*** Block opens ***

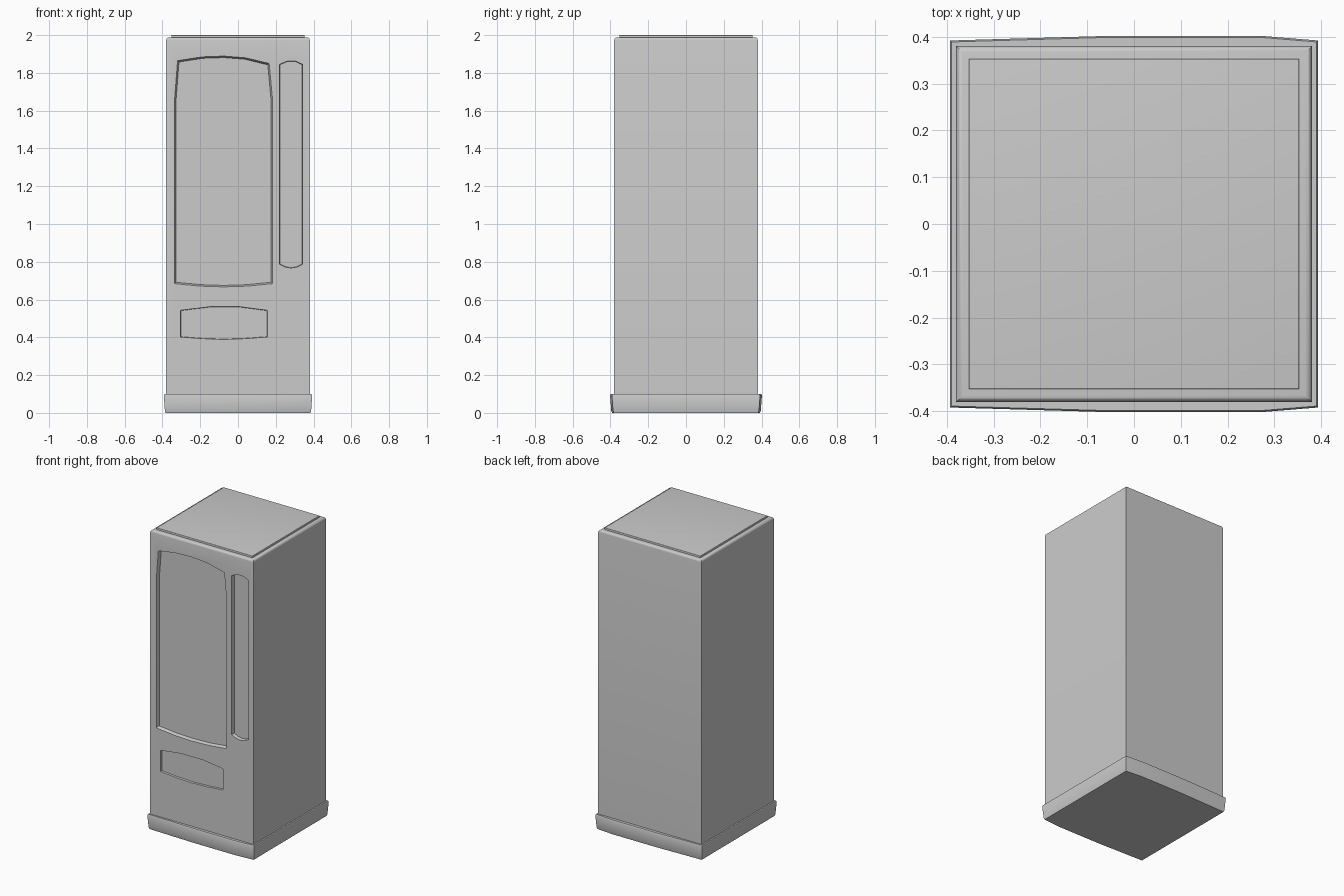
import bpy, bmesh, math

if "Cube" in bpy.data.objects:
    bpy.data.objects.remove(bpy.data.objects["Cube"])


def make_object(name, bm):
    bmesh.ops.recalc_face_normals(bm, faces=bm.faces)
    mesh = bpy.data.meshes.new(name)
    bm.to_mesh(mesh)
    bm.free()
    obj = bpy.data.objects.new(name, mesh)
    bpy.context.collection.objects.link(obj)
    return obj


def loft(name, rings):
    """Closed solid through rings of equal point count."""
    bm = bmesh.new()
    loops = [[bm.verts.new(p) for p in ring] for ring in rings]
    for a, b in zip(loops, loops[1:]):
        for i in range(len(a)):
            j = (i + 1) % len(a)
            bm.faces.new((a[i], a[j], b[j], b[i]))
    bm.faces.new(loops[0])
    bm.faces.new(loops[-1])
    return make_object(name, bm)


def box(name, half, z0, z1, bevel):
    """Square block with rounded upper edges only."""
    bm = bmesh.new()
    bmesh.ops.create_cube(bm, size=1)
    for v in bm.verts:
        v.co = (v.co.x * 2 * half, v.co.y * 2 * half, z0 if v.co.z < 0 else z1)
    top = [e for e in bm.edges if all(v.co.z > z1 - 1e-4 for v in e.verts)]
    bmesh.ops.bevel(bm, geom=top, offset=bevel, segments=4, profile=0.5, affect='EDGES')
    return make_object(name, bm)


def smooth(obj):
    bpy.ops.object.select_all(action='DESELECT')
    obj.select_set(True)
    bpy.context.view_layer.objects.active = obj
    bpy.ops.object.shade_smooth_by_angle(angle=math.radians(30))


HALF = 0.38

# Cabinet and raised lid
cabinet = box("cabinet", HALF, 0.08, 1.988, 0.014)
lid = box("lid", 0.353, 1.97, 2.0, 0.003)

# Plinth: bowed front and back, tapering towards the floor
half_outline = [(-0.393, -0.392), (-0.05, -0.402), (0.27, -0.402), (0.393, -0.392)]
outline = half_outline + [(x, -y) for x, y in reversed(half_outline)]
levels = [(0, 0.975), (0.012, 0.985), (0.092, 1.0), (0.1, 0.992)]
plinth = loft("plinth", [[(x * s, y * s, z) for x, y in outline] for z, s in levels])

# Front recesses: outline (x, z), depth, slope of the side walls
recesses = {
    "display_window": ([(-0.335, 0.684), (-0.20, 0.671), (-0.075, 0.667), (0.05, 0.671),
                        (0.182, 0.684), (0.182, 1.67), (0.165, 1.85), (0.04, 1.88),
                        (-0.075, 1.889), (-0.19, 1.885), (-0.32, 1.865), (-0.335, 1.67)],
                       0.02, 0.008),
    "control_panel": ([(0.22, 0.787), (0.25, 0.772), (0.28, 0.767), (0.312, 0.772),
                       (0.342, 0.787), (0.342, 1.845), (0.305, 1.862), (0.26, 1.862),
                       (0.22, 1.845)], 0.025, 0.002),
    "delivery_flap": ([(-0.305, 0.402), (-0.19, 0.393), (-0.075, 0.389), (0.04, 0.393),
                       (0.155, 0.402), (0.155, 0.543), (0.01, 0.562), (-0.15, 0.562),
                       (-0.305, 0.543)], 0.012, 0.002),
}


def ring(points, y, inset):
    xs, zs = zip(*points)
    cx, cz = (min(xs) + max(xs)) / 2, (min(zs) + max(zs)) / 2
    sx = 1 - inset / (max(xs) - cx)
    sz = 1 - inset / (max(zs) - cz)
    return [(cx + (x - cx) * sx, y, cz + (z - cz) * sz) for x, z in points]


# Cut each opening and fit its panel at the bottom of the recess
for name, (points, depth, slope) in recesses.items():
    back = -HALF + depth
    cutter = loft(name + "_cutter", [ring(points, -HALF - 0.05, 0), ring(points, -HALF, 0),
                                     ring(points, back, slope),
                                     ring(points, back + 0.01, slope)])
    cutter.hide_render = True
    mod = cabinet.modifiers.new(name, 'BOOLEAN')
    mod.operation = 'DIFFERENCE'
    mod.solver = 'EXACT'
    mod.object = cutter
    bpy.context.view_layer.objects.active = cabinet
    bpy.ops.object.modifier_apply(modifier=mod.name)
    bpy.data.objects.remove(cutter)
    loft(name, [ring(points, back, slope), ring(points, back + 0.01, slope)])

for part in (cabinet, lid, plinth):
    smooth(part)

*** Block closes ***

#### Activity
Lines wanted from the listing above: the line with "sz = 1 - inset / (max(zs) - cz)" up to and including the line with "cutter = loft(name". Please write them out exactly, adding nothing else.

#### Output for this task
    sz = 1 - inset / (max(zs) - cz)
    return [(cx + (x - cx) * sx, y, cz + (z - cz) * sz) for x, z in points]


# Cut each opening and fit its panel at the bottom of the recess
for name, (points, depth, slope) in recesses.items():
    back = -HALF + depth
    cutter = loft(name + "_cutter", [ring(points, -HALF - 0.05, 0), ring(points, -HALF, 0),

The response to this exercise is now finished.